> Data extract

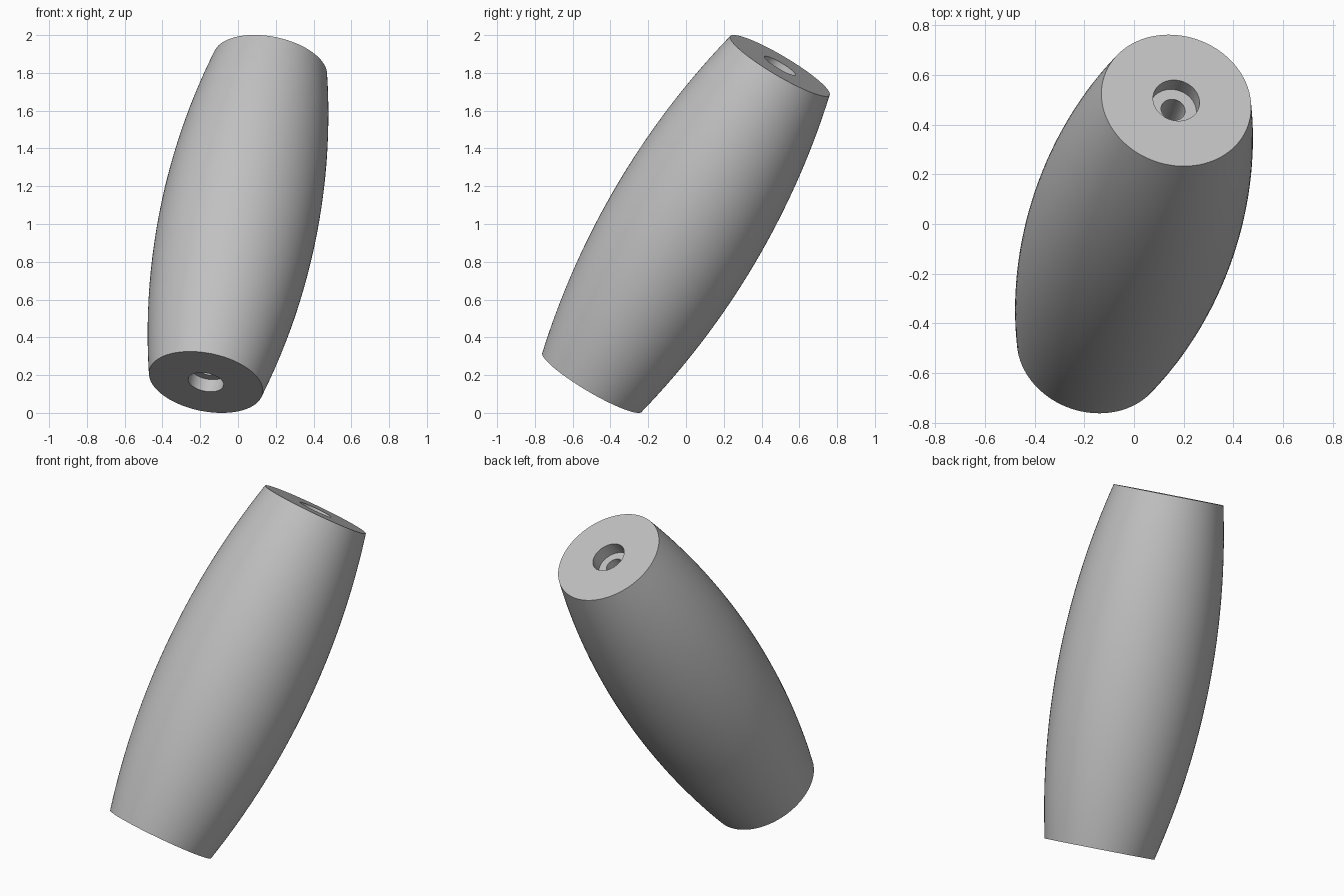
import bpy, bmesh, math
from mathutils import Vector, Matrix

if "Cube" in bpy.data.objects:
    bpy.data.objects.remove(bpy.data.objects["Cube"])

# Main dimensions
AXIS = Vector((0.172, 0.5025, 0.847)).normalized()
HALF, END_R, MID_R = 0.989, 0.306, 0.42
BORE_R, BORE_DEPTH, HOLE_R = 0.095, 0.075, 0.049
SIDES, RINGS = 96, 32

# Plain grey material
grey = bpy.data.materials.new("light_grey")
grey.use_nodes = True
colour = (0.53, 0.53, 0.53, 1)
grey.diffuse_color = colour
grey.node_tree.nodes["Principled BSDF"].inputs["Base Color"].default_value = colour

# Closed cross-section: barrel arc, end faces, counterbores, through hole
sag = MID_R - END_R
arc_r = (HALF ** 2 + sag ** 2) / (2 * sag)
profile = []
for i in range(RINGS + 1):
    t = HALF * (2 * i / RINGS - 1)
    profile.append((MID_R - arc_r + math.sqrt(arc_r ** 2 - t ** 2), t))
floor = HALF - BORE_DEPTH
profile += [(BORE_R, HALF), (BORE_R, floor), (HOLE_R, floor),
            (HOLE_R, -floor), (BORE_R, -floor), (BORE_R, -HALF)]

# Revolve the section into a barrel roller
bm = bmesh.new()
rings = []
for s in range(SIDES):
    a = math.tau * s / SIDES
    rings.append([bm.verts.new((r * math.cos(a), r * math.sin(a), z)) for r, z in profile])
n = len(profile)
for s in range(SIDES):
    here, there = rings[s], rings[(s + 1) % SIDES]
    for i in range(n):
        j = (i + 1) % n
        bm.faces.new((here[i], there[i], there[j], here[j]))
bmesh.ops.recalc_face_normals(bm, faces=bm.faces)

# Tilt the axis and rest it on the ground
tilt = Vector((0, 0, 1)).rotation_difference(AXIS).to_matrix().to_4x4()
bm.transform(tilt)
lowest = min(v.co.z for v in bm.verts)
bm.transform(Matrix.Translation((0, 0, -lowest)))

mesh = bpy.data.meshes.new("barrel_roller")
bm.to_mesh(mesh)
bm.free()
mesh.materials.append(grey)
roller = bpy.data.objects.new("barrel_roller", mesh)
bpy.context.collection.objects.link(roller)

# Smooth sides with crisp rims
bpy.ops.object.select_all(action="DESELECT")
roller.select_set(True)
bpy.context.view_layer.objects.active = roller
bpy.ops.object.shade_smooth_by_angle(angle=math.radians(30))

> Activity
Whenever the string "range" shows up on a line of the listing, copy that line.

> Response to this task
for i in range(RINGS + 1):
for s in range(SIDES):
for s in range(SIDES):
    for i in range(n):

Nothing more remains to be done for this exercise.